• Directions for this task: Search the listing for the word "GOLD" and copy every line where it turns up.
****************************************
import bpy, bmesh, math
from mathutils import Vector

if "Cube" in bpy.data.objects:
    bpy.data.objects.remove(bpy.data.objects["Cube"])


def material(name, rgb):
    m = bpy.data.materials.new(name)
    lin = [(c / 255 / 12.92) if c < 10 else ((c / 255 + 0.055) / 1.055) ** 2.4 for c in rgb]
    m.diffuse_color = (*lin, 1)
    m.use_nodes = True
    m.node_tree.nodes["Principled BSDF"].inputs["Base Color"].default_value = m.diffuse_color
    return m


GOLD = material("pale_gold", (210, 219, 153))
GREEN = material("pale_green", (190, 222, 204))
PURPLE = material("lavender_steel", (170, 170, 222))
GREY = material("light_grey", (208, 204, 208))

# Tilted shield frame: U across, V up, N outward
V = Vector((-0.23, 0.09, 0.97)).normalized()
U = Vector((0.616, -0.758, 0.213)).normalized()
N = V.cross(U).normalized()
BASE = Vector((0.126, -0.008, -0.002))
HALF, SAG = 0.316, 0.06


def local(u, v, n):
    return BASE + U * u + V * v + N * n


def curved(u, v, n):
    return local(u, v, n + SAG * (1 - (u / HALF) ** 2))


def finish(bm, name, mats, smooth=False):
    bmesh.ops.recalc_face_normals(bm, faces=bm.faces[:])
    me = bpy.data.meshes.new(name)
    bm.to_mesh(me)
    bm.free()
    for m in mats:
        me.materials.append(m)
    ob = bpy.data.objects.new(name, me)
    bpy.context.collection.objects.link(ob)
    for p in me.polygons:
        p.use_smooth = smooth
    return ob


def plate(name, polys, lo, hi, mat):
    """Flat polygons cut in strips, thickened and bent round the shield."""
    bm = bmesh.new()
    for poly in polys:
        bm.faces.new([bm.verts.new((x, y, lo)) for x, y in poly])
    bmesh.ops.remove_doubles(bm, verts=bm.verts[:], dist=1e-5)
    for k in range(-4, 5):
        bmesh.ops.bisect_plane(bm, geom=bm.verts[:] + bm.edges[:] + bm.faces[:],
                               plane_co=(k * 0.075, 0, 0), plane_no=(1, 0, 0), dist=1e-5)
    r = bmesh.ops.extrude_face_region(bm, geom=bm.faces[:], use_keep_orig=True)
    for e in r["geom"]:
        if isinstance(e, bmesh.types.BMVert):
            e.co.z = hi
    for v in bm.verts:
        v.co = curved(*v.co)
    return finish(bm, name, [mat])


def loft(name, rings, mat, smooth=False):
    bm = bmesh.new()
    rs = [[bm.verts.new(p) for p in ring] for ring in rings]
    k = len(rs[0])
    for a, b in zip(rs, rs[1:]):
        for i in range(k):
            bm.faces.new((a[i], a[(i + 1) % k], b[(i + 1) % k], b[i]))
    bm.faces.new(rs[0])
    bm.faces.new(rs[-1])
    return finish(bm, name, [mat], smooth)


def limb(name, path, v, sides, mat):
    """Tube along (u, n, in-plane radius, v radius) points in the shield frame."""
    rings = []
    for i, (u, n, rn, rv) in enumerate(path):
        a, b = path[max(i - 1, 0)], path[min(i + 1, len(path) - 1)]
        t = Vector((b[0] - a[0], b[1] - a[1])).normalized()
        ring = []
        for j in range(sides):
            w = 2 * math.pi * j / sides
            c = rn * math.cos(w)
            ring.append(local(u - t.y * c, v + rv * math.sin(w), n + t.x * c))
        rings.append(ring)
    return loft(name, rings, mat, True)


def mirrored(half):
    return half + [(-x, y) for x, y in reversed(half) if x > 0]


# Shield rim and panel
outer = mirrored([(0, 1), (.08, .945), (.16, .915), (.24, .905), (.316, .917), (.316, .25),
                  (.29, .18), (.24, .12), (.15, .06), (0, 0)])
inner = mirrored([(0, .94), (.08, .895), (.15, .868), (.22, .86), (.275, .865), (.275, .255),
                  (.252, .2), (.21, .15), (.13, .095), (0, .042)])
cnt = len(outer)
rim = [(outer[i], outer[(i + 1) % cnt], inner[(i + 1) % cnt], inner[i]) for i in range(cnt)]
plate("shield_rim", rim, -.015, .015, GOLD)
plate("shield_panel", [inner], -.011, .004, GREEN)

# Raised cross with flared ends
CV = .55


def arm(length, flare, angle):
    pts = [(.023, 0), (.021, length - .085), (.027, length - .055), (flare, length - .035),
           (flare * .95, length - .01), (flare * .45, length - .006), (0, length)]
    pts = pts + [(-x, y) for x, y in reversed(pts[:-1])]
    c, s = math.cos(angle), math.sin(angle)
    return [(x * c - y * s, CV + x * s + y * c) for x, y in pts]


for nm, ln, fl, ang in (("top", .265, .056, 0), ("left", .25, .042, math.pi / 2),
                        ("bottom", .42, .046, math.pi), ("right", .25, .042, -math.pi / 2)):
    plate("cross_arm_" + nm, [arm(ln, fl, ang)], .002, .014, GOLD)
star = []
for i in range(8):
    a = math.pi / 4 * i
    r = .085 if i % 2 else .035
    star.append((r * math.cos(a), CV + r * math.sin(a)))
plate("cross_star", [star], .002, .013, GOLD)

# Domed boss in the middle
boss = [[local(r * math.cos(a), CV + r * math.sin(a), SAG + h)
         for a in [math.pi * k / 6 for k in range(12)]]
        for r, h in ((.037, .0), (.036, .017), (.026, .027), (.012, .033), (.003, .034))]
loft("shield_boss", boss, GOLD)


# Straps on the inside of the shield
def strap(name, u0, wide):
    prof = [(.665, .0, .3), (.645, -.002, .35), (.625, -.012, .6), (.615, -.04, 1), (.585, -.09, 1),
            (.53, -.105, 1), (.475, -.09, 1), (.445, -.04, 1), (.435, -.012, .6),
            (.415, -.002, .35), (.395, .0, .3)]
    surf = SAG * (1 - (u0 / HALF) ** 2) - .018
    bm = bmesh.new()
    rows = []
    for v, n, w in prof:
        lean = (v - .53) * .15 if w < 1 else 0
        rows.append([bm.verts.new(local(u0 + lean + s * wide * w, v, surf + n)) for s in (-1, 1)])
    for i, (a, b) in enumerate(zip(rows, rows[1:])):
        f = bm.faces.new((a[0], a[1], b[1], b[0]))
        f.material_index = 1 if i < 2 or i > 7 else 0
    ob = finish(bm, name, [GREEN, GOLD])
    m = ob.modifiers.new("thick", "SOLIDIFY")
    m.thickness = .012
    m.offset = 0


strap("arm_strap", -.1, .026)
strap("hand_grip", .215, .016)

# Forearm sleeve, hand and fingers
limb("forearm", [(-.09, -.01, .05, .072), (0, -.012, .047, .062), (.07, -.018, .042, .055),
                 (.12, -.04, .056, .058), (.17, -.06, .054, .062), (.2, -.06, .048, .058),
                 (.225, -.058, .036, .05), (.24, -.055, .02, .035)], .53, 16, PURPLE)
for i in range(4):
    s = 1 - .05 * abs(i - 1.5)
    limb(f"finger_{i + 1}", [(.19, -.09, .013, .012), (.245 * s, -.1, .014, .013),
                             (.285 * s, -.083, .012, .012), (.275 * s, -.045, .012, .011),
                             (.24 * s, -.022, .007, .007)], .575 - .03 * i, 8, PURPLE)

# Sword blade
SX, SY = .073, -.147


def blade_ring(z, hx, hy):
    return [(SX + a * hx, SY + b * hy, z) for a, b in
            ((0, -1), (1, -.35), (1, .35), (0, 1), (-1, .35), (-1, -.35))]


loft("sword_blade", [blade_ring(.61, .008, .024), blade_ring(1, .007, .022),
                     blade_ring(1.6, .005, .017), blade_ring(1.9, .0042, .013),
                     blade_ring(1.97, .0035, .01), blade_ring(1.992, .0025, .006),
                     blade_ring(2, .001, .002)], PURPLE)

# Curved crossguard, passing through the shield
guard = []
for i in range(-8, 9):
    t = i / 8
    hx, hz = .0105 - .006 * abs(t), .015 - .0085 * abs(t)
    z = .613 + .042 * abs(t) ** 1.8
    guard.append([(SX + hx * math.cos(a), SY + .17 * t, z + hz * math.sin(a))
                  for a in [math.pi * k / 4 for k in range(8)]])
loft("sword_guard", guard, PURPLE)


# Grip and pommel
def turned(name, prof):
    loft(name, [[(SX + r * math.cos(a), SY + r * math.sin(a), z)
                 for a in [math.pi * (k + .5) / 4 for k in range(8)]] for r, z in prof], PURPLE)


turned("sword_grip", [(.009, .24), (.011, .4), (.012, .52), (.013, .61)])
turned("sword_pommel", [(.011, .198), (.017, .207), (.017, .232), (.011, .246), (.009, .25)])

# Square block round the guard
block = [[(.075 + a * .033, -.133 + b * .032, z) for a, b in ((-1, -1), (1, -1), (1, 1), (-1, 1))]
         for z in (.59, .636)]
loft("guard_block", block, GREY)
****************************************
• Solution for this problem:
GOLD = material("pale_gold", (210, 219, 153))
plate("shield_rim", rim, -.015, .015, GOLD)
    plate("cross_arm_" + nm, [arm(ln, fl, ang)], .002, .014, GOLD)
plate("cross_star", [star], .002, .013, GOLD)
loft("shield_boss", boss, GOLD)
    ob = finish(bm, name, [GREEN, GOLD])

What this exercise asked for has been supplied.